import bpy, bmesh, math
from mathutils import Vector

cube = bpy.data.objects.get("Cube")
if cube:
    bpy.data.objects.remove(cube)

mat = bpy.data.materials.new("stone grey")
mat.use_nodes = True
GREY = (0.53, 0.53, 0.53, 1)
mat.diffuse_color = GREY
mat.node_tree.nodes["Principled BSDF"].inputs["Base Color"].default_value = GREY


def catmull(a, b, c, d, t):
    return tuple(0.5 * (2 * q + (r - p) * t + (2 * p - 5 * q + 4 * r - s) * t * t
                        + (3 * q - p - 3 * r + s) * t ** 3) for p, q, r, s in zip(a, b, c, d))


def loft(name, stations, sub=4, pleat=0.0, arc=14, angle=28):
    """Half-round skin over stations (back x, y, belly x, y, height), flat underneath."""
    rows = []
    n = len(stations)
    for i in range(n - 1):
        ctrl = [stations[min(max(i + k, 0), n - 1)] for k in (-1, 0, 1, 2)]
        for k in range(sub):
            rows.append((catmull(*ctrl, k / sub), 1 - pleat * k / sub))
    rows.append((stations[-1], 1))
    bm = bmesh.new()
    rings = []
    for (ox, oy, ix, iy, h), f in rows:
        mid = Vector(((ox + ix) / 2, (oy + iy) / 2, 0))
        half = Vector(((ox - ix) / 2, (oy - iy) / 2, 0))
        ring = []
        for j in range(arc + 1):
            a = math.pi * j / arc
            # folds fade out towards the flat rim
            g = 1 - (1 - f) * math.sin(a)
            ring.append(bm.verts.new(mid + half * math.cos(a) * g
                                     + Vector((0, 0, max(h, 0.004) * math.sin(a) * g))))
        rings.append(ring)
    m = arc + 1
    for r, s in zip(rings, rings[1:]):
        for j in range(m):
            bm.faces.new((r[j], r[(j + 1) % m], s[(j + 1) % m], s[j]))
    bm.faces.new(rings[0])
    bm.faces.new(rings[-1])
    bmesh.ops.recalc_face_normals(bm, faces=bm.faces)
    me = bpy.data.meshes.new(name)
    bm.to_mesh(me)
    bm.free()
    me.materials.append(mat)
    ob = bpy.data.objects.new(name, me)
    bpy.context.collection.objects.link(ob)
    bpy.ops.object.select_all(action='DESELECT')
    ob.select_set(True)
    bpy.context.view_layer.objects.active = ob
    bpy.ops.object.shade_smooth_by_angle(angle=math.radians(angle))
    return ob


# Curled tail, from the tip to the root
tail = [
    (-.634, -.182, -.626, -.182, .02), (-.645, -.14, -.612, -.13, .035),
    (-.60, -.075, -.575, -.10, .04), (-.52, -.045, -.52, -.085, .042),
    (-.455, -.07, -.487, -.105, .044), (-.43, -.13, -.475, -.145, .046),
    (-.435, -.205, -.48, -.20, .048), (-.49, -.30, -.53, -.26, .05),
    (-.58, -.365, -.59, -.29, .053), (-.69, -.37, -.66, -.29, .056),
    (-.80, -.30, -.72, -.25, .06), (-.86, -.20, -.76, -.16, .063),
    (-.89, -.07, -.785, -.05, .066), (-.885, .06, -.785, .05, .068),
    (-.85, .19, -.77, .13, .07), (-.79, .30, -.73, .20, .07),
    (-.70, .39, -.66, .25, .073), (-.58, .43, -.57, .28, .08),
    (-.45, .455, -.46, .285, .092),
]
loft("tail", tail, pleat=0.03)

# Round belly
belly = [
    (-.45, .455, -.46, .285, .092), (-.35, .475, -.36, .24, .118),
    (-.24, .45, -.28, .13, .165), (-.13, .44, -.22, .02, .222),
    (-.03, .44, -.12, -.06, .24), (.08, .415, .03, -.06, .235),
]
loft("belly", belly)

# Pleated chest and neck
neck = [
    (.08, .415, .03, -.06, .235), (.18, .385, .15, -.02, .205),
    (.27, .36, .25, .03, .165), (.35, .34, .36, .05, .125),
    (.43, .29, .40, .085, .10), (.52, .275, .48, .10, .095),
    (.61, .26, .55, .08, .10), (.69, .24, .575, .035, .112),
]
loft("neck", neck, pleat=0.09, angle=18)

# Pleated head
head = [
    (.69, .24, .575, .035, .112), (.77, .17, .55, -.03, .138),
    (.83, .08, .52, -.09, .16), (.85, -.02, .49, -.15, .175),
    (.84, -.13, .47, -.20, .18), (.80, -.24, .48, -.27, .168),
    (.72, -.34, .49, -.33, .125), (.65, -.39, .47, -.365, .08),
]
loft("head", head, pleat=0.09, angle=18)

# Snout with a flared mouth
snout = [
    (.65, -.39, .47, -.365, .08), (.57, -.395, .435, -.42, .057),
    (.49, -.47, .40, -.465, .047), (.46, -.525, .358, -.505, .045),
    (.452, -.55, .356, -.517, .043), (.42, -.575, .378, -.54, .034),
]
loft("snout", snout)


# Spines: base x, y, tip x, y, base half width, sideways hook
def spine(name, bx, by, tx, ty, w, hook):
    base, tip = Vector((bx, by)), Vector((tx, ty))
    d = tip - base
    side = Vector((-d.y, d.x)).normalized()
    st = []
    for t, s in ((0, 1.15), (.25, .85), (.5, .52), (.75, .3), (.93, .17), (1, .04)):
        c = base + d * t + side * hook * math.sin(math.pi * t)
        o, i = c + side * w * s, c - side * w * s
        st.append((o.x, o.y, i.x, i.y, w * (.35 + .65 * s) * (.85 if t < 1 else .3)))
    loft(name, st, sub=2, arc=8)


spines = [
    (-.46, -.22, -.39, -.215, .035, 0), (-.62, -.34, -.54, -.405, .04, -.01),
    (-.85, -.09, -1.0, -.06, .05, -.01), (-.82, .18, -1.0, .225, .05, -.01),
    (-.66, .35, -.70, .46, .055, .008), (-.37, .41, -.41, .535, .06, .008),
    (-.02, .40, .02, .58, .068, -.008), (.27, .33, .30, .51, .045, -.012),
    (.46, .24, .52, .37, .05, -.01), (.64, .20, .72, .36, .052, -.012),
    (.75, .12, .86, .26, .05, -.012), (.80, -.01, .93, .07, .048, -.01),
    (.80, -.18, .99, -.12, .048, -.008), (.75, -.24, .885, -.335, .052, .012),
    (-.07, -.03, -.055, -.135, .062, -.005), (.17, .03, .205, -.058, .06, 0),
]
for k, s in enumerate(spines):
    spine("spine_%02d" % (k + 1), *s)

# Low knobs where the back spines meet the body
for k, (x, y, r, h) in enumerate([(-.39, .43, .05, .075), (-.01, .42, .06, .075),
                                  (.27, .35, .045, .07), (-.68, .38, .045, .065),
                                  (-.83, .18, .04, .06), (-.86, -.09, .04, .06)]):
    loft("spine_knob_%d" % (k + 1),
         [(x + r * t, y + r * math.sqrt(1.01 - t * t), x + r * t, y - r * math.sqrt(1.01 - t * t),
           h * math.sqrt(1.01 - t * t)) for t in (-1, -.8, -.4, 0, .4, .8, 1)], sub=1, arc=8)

::::

WORK ORDER:
Type out the full listing again, exactly as given.

YOUR RESPONSE:
import bpy, bmesh, math
from mathutils import Vector

cube = bpy.data.objects.get("Cube")
if cube:
    bpy.data.objects.remove(cube)

mat = bpy.data.materials.new("stone grey")
mat.use_nodes = True
GREY = (0.53, 0.53, 0.53, 1)
mat.diffuse_color = GREY
mat.node_tree.nodes["Principled BSDF"].inputs["Base Color"].default_value = GREY


def catmull(a, b, c, d, t):
    return tuple(0.5 * (2 * q + (r - p) * t + (2 * p - 5 * q + 4 * r - s) * t * t
                        + (3 * q - p - 3 * r + s) * t ** 3) for p, q, r, s in zip(a, b, c, d))


def loft(name, stations, sub=4, pleat=0.0, arc=14, angle=28):
    """Half-round skin over stations (back x, y, belly x, y, height), flat underneath."""
    rows = []
    n = len(stations)
    for i in range(n - 1):
        ctrl = [stations[min(max(i + k, 0), n - 1)] for k in (-1, 0, 1, 2)]
        for k in range(sub):
            rows.append((catmull(*ctrl, k / sub), 1 - pleat * k / sub))
    rows.append((stations[-1], 1))
    bm = bmesh.new()
    rings = []
    for (ox, oy, ix, iy, h), f in rows:
        mid = Vector(((ox + ix) / 2, (oy + iy) / 2, 0))
        half = Vector(((ox - ix) / 2, (oy - iy) / 2, 0))
        ring = []
        for j in range(arc + 1):
            a = math.pi * j / arc
            # folds fade out towards the flat rim
            g = 1 - (1 - f) * math.sin(a)
            ring.append(bm.verts.new(mid + half * math.cos(a) * g
                                     + Vector((0, 0, max(h, 0.004) * math.sin(a) * g))))
        rings.append(ring)
    m = arc + 1
    for r, s in zip(rings, rings[1:]):
        for j in range(m):
            bm.faces.new((r[j], r[(j + 1) % m], s[(j + 1) % m], s[j]))
    bm.faces.new(rings[0])
    bm.faces.new(rings[-1])
    bmesh.ops.recalc_face_normals(bm, faces=bm.faces)
    me = bpy.data.meshes.new(name)
    bm.to_mesh(me)
    bm.free()
    me.materials.append(mat)
    ob = bpy.data.objects.new(name, me)
    bpy.context.collection.objects.link(ob)
    bpy.ops.object.select_all(action='DESELECT')
    ob.select_set(True)
    bpy.context.view_layer.objects.active = ob
    bpy.ops.object.shade_smooth_by_angle(angle=math.radians(angle))
    return ob


# Curled tail, from the tip to the root
tail = [
    (-.634, -.182, -.626, -.182, .02), (-.645, -.14, -.612, -.13, .035),
    (-.60, -.075, -.575, -.10, .04), (-.52, -.045, -.52, -.085, .042),
    (-.455, -.07, -.487, -.105, .044), (-.43, -.13, -.475, -.145, .046),
    (-.435, -.205, -.48, -.20, .048), (-.49, -.30, -.53, -.26, .05),
    (-.58, -.365, -.59, -.29, .053), (-.69, -.37, -.66, -.29, .056),
    (-.80, -.30, -.72, -.25, .06), (-.86, -.20, -.76, -.16, .063),
    (-.89, -.07, -.785, -.05, .066), (-.885, .06, -.785, .05, .068),
    (-.85, .19, -.77, .13, .07), (-.79, .30, -.73, .20, .07),
    (-.70, .39, -.66, .25, .073), (-.58, .43, -.57, .28, .08),
    (-.45, .455, -.46, .285, .092),
]
loft("tail", tail, pleat=0.03)

# Round belly
belly = [
    (-.45, .455, -.46, .285, .092), (-.35, .475, -.36, .24, .118),
    (-.24, .45, -.28, .13, .165), (-.13, .44, -.22, .02, .222),
    (-.03, .44, -.12, -.06, .24), (.08, .415, .03, -.06, .235),
]
loft("belly", belly)

# Pleated chest and neck
neck = [
    (.08, .415, .03, -.06, .235), (.18, .385, .15, -.02, .205),
    (.27, .36, .25, .03, .165), (.35, .34, .36, .05, .125),
    (.43, .29, .40, .085, .10), (.52, .275, .48, .10, .095),
    (.61, .26, .55, .08, .10), (.69, .24, .575, .035, .112),
]
loft("neck", neck, pleat=0.09, angle=18)

# Pleated head
head = [
    (.69, .24, .575, .035, .112), (.77, .17, .55, -.03, .138),
    (.83, .08, .52, -.09, .16), (.85, -.02, .49, -.15, .175),
    (.84, -.13, .47, -.20, .18), (.80, -.24, .48, -.27, .168),
    (.72, -.34, .49, -.33, .125), (.65, -.39, .47, -.365, .08),
]
loft("head", head, pleat=0.09, angle=18)

# Snout with a flared mouth
snout = [
    (.65, -.39, .47, -.365, .08), (.57, -.395, .435, -.42, .057),
    (.49, -.47, .40, -.465, .047), (.46, -.525, .358, -.505, .045),
    (.452, -.55, .356, -.517, .043), (.42, -.575, .378, -.54, .034),
]
loft("snout", snout)


# Spines: base x, y, tip x, y, base half width, sideways hook
def spine(name, bx, by, tx, ty, w, hook):
    base, tip = Vector((bx, by)), Vector((tx, ty))
    d = tip - base
    side = Vector((-d.y, d.x)).normalized()
    st = []
    for t, s in ((0, 1.15), (.25, .85), (.5, .52), (.75, .3), (.93, .17), (1, .04)):
        c = base + d * t + side * hook * math.sin(math.pi * t)
        o, i = c + side * w * s, c - side * w * s
        st.append((o.x, o.y, i.x, i.y, w * (.35 + .65 * s) * (.85 if t < 1 else .3)))
    loft(name, st, sub=2, arc=8)


spines = [
    (-.46, -.22, -.39, -.215, .035, 0), (-.62, -.34, -.54, -.405, .04, -.01),
    (-.85, -.09, -1.0, -.06, .05, -.01), (-.82, .18, -1.0, .225, .05, -.01),
    (-.66, .35, -.70, .46, .055, .008), (-.37, .41, -.41, .535, .06, .008),
    (-.02, .40, .02, .58, .068, -.008), (.27, .33, .30, .51, .045, -.012),
    (.46, .24, .52, .37, .05, -.01), (.64, .20, .72, .36, .052, -.012),
    (.75, .12, .86, .26, .05, -.012), (.80, -.01, .93, .07, .048, -.01),
    (.80, -.18, .99, -.12, .048, -.008), (.75, -.24, .885, -.335, .052, .012),
    (-.07, -.03, -.055, -.135, .062, -.005), (.17, .03, .205, -.058, .06, 0),
]
for k, s in enumerate(spines):
    spine("spine_%02d" % (k + 1), *s)

# Low knobs where the back spines meet the body
for k, (x, y, r, h) in enumerate([(-.39, .43, .05, .075), (-.01, .42, .06, .075),
                                  (.27, .35, .045, .07), (-.68, .38, .045, .065),
                                  (-.83, .18, .04, .06), (-.86, -.09, .04, .06)]):
    loft("spine_knob_%d" % (k + 1),
         [(x + r * t, y + r * math.sqrt(1.01 - t * t), x + r * t, y - r * math.sqrt(1.01 - t * t),
           h * math.sqrt(1.01 - t * t)) for t in (-1, -.8, -.4, 0, .4, .8, 1)], sub=1, arc=8)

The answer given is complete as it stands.